> [Exercise inputs]
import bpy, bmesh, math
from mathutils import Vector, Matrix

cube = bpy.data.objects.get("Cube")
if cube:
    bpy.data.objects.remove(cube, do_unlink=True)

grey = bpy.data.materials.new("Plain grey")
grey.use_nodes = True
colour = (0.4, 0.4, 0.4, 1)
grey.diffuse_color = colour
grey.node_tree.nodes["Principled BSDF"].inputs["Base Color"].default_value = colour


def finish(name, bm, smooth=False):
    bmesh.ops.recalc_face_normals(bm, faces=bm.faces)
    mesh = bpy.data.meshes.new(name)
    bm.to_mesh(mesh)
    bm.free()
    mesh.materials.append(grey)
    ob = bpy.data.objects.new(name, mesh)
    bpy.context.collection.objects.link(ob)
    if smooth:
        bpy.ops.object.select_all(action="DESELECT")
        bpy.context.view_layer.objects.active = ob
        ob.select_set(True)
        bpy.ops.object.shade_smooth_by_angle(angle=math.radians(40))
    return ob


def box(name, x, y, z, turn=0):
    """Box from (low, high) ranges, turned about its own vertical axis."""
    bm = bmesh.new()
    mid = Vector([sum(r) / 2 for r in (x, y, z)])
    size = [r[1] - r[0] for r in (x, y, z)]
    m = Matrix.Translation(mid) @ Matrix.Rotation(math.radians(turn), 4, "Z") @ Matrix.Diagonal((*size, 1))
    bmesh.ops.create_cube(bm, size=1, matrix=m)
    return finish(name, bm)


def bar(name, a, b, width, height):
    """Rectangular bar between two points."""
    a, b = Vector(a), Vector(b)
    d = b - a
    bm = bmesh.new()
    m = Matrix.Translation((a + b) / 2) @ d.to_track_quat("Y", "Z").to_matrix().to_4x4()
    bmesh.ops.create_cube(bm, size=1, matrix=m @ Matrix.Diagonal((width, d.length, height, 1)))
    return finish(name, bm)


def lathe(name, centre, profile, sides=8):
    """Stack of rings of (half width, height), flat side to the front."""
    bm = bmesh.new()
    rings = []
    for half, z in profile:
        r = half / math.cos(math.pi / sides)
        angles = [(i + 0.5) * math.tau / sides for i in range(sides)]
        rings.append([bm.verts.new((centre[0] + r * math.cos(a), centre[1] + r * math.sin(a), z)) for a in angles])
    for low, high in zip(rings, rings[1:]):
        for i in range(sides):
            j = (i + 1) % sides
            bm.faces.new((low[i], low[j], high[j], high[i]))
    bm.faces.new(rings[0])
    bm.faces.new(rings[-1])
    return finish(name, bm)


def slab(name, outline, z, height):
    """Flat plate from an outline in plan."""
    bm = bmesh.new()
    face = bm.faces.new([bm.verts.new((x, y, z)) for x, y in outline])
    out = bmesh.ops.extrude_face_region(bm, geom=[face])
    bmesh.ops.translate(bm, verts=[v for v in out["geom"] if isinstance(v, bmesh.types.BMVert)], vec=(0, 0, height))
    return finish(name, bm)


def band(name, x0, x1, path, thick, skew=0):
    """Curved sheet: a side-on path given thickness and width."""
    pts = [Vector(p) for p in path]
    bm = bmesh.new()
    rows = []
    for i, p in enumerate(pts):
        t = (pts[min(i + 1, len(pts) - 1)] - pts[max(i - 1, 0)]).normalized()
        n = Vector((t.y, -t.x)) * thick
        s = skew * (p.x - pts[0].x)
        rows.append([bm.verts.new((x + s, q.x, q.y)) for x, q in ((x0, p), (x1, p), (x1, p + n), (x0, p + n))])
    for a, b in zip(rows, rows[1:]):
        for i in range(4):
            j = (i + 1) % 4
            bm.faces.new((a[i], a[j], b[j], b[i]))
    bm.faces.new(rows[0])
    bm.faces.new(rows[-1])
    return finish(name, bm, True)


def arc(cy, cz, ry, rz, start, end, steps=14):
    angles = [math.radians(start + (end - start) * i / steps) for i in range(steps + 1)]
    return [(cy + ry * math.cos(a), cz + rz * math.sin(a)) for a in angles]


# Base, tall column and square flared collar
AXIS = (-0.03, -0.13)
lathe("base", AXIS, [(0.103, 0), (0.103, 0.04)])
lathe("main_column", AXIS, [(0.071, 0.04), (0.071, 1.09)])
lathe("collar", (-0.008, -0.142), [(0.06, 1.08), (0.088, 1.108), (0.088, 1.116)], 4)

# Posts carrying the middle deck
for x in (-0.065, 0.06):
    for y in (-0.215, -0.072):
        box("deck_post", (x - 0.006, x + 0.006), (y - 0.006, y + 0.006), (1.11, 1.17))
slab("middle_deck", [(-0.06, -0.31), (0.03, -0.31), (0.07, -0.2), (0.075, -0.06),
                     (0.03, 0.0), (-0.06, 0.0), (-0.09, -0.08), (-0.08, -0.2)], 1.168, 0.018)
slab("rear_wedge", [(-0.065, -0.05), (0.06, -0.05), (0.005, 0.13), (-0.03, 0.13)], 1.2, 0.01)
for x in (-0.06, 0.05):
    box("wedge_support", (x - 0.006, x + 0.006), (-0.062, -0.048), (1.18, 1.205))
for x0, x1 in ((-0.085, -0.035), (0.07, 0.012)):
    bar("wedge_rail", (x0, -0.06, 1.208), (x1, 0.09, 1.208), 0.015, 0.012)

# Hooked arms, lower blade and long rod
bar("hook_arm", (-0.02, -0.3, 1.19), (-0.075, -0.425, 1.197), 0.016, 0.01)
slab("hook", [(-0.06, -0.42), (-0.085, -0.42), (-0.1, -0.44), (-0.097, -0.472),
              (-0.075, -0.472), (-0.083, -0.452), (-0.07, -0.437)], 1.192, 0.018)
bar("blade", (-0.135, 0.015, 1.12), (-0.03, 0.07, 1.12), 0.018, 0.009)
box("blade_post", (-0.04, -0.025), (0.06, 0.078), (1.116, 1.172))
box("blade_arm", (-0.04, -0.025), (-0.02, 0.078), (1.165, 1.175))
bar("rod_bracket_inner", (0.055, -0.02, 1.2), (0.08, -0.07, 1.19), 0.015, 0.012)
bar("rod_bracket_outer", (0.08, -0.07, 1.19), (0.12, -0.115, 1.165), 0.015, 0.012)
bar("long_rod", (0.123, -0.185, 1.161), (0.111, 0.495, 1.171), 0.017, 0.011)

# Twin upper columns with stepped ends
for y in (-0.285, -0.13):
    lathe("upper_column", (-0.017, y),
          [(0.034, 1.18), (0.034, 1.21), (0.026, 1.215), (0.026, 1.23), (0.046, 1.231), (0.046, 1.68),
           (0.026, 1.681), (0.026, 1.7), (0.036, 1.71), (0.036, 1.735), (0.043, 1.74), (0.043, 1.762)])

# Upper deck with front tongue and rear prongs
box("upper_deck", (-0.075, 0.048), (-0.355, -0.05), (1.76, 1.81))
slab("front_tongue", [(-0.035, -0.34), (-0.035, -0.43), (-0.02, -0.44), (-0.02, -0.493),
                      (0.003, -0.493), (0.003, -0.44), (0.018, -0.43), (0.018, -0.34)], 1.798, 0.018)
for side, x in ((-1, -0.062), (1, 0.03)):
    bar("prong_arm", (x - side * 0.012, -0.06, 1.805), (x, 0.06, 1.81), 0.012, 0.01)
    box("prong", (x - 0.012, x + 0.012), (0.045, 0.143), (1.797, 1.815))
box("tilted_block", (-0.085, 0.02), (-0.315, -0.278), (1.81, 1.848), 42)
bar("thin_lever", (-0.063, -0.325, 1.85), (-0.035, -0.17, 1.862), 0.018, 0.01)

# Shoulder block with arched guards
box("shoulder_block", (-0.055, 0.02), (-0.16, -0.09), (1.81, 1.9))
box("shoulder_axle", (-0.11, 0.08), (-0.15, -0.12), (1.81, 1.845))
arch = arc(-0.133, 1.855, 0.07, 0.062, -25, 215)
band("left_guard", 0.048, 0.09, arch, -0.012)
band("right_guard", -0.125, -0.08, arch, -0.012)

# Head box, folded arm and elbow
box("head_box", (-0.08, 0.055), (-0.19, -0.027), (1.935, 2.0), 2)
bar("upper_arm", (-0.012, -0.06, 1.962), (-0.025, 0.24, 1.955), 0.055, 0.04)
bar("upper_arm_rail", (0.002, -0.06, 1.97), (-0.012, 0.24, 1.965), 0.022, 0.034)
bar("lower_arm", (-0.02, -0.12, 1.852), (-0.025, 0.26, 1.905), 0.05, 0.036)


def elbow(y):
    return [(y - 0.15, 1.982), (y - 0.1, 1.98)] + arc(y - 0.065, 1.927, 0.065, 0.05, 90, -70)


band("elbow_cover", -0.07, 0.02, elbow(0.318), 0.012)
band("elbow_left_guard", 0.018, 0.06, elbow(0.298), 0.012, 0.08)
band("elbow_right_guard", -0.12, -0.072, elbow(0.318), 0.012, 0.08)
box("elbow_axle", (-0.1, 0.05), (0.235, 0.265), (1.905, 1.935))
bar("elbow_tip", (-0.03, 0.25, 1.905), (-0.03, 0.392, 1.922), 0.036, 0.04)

> [What to work on]
Repeat the data word for word, starting at its first line and stopping after the line that contains "bmesh.ops.recalc_face_normals(bm, faces=bm.faces)".

> [Solved exercise]
import bpy, bmesh, math
from mathutils import Vector, Matrix

cube = bpy.data.objects.get("Cube")
if cube:
    bpy.data.objects.remove(cube, do_unlink=True)

grey = bpy.data.materials.new("Plain grey")
grey.use_nodes = True
colour = (0.4, 0.4, 0.4, 1)
grey.diffuse_color = colour
grey.node_tree.nodes["Principled BSDF"].inputs["Base Color"].default_value = colour


def finish(name, bm, smooth=False):
    bmesh.ops.recalc_face_normals(bm, faces=bm.faces)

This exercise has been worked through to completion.